Photo by David Kilabuk Photography
Today Inuit are challenging the seal ban in the European Unions’s highest court, the European Court of Justice in Luxembourg.
“The basic regulation prevents any seal products from being put on the market in the European Union,” said Hendrik Viaene, ITK’s European lawyer. “This means that no seal product can be sold in the European Union in any member state.”
“Even though Inuit were exempt from this ban, we are highly affected,” said Paul Irngaut, wildlife communications advisor with Nunavut Tunngavik.
In the November/December issue of Spirituality & Health I wrote a piece called ‘In the Arctic, A Hunger for Ancestral Lands‘ which discusses the food insecurity issues in the far north and the reliance on Western foods.
In the research for that piece, I had the opportunity to interview Madeleine Redfern, mayor of Iqaluit, Nunavut.
“Much of our traditional food is under attack with the anti-seal campaigns that began in the 1970s. It has had tremendous impact on the markets and the prices of seal pelts,” says Madeleine Redfern. “In the 1980s the US Marine Mammal Protection Act which banned the importation of seal skins into the United States also saw a significant number of hunters unable to sell their pelts at the historical levels and prices.”

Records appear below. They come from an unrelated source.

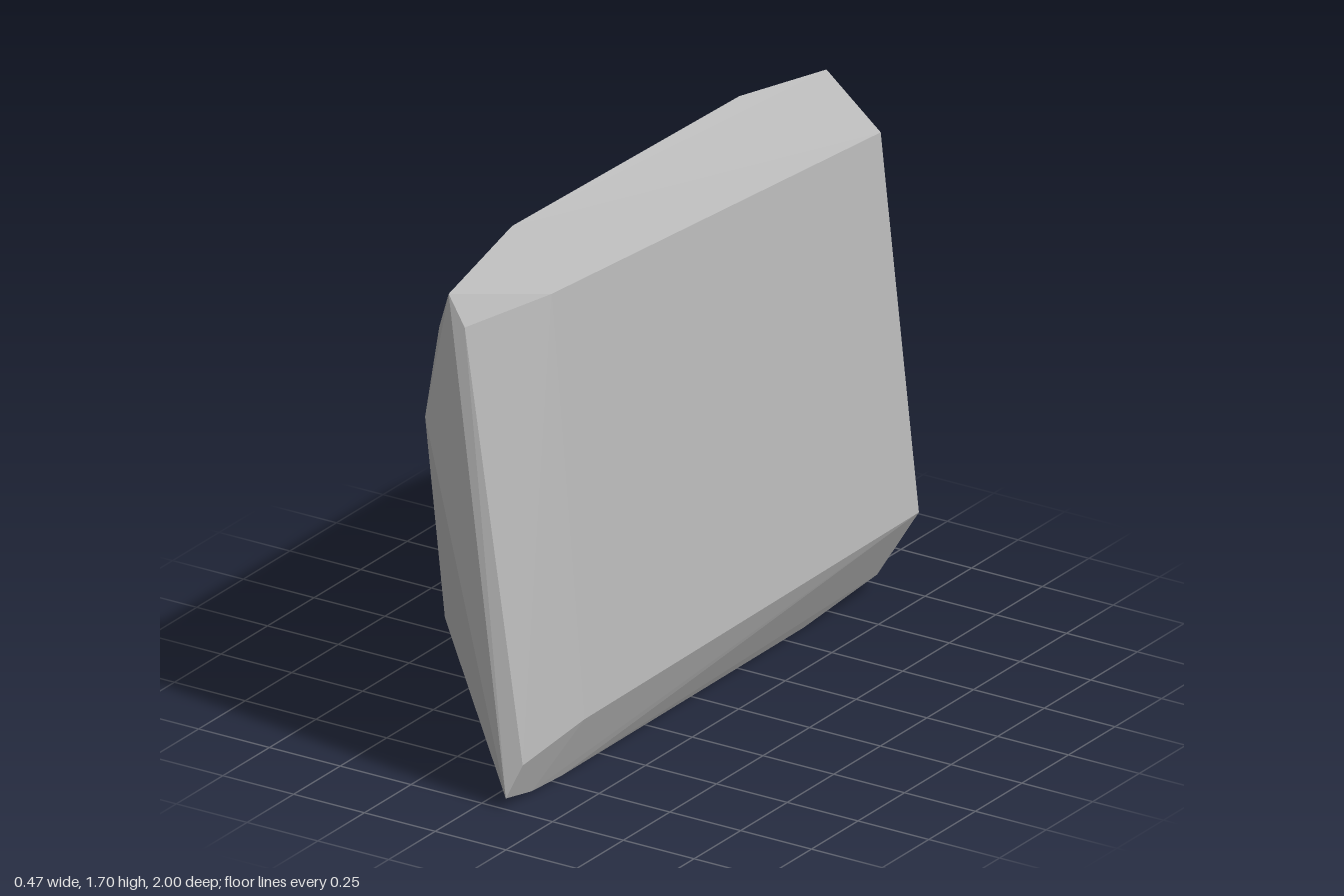
import * as THREE from 'three';
import { ConvexGeometry } from 'three/addons/geometries/ConvexGeometry.js';

// Cross-sections of the slab from back to front: z, then x, y pairs.
const sections = [
  // back end: flat side corners and the bulge of the end face
  [-0.99, 0.1, 1.46, 0.235, 0.27],
  [-1.0, 0.053, 0.78],
  // back rim
  [-0.945, -0.062, 1.64, -0.135, 1.37, -0.167, 1.13, -0.113, 0.625, 0.117, 0.058],
  // curved side, rounding in toward the back
  [-0.77, -0.178, 1.4, -0.205, 1.12, -0.182, 0.72],
  [-0.55, -0.11, 1.686, -0.224, 1.2, -0.222, 0.88, -0.2, 0.7],
  [-0.6, 0.085, 0.005, -0.06, 0.26],
  [-0.27, -0.201, 1.42, -0.236, 1.22, -0.236, 0.92, -0.217, 0.735, -0.152, 0.52],
  // front shoulder: ridges and flat side corners
  [0.64, -0.13, 1.695, 0.01, 1.51],
  [0.7, 0.165, 0.2, 0.085, 0, -0.07, 0.25],
  [0.8, -0.236, 1.26, -0.236, 0.9, -0.217, 0.735, -0.155, 0.52],
  [0.86, 0.085, 0.008],
  // front end panel
  [0.97, -0.08, 1.5, 0.125, 0.14, -0.22, 1.18, -0.17, 1.48, -0.15, 0.55],
  [0.98, -0.13, 1.6],
  [1.0, 0.085, 0.035],
];

export function createModel() {
  const stone = new THREE.MeshStandardMaterial({ color: 0xb8b8b8 });
  stone.name = 'stone grey';

  const points = [];
  for (const [z, ...xy] of sections) {
    for (let i = 0; i < xy.length; i += 2) points.push(new THREE.Vector3(xy[i], xy[i + 1], z));
  }

  // The faceted slab is the hull around its sections
  const slab = new THREE.Mesh(new ConvexGeometry(points), stone);
  slab.name = 'stoneSlab';

  const model = new THREE.Group();
  model.name = 'rock';
  model.add(slab);
  return model;
}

In 1983 the Council of Ministers of the European Economic Community approved a directive banning the importation of skins of seal pups for two years. In a small community like Resolute, income from sealing dropped from $54,000 in 1982 to $1,000 in 1983. The latest ban started on September 16, 2009 affecting trade from August 20, 2010. The loss of a market for seal skins affects those who live in far northern communities with little access to employment and economic development activities. The hunters simply cannot afford to hunt.
Seal skin boots made by Elizabeth Muckpaw. Photo from Civilization.ca.
The income gained from seal hunts enabled them to be able to feed and support their families, as well as other families. Food is often shared with community members who may be unable to hunt. Making goods from seal skins is a traditional activity that has been clothing Inuit people for thousands of years. There once was a market for such goods, which would also support families and their ability to afford goods needed for hunting, and food to put on their table. Remember Nunavut is a place where a cabbage can cost $28.
We continue to live off the land, eat the seal meat, eat the polar bear meat and whatnot. And the collective implications of environmentalists, activists, whether it be the fish plus the seal plus the bear, leaves very little for us as Inuit and Aboriginal people of Canada’s Arctic with very little to eat.”
“It’s about fighting environmentalists that try and put a stop to our way of life, our way of life and hunting, to provide for our families,” says Health Minister Leona Aglukkaq in a CBC article.
70% of Nunavut homes are food insecure according to a 2007 Inuit health study. While the solution to creating food security for Indigenous Peoples in Arctic Canada is not easily found. Traditional food access seems to offer not only nutritional advantages, but also offers social and cultural value, which leads to holistic health. Lifting the EU ban will enable Inuit peoples to be able to live life in a more traditional manner. I am anxiously awaiting the results from today.
To learn more about sealing practises, check Sealing Nunavut site here.
Sealskin coat featured at Montreal fur show. Designed by Karliin Aariak, daughter of Nunavut premier.
Photo from Galdu.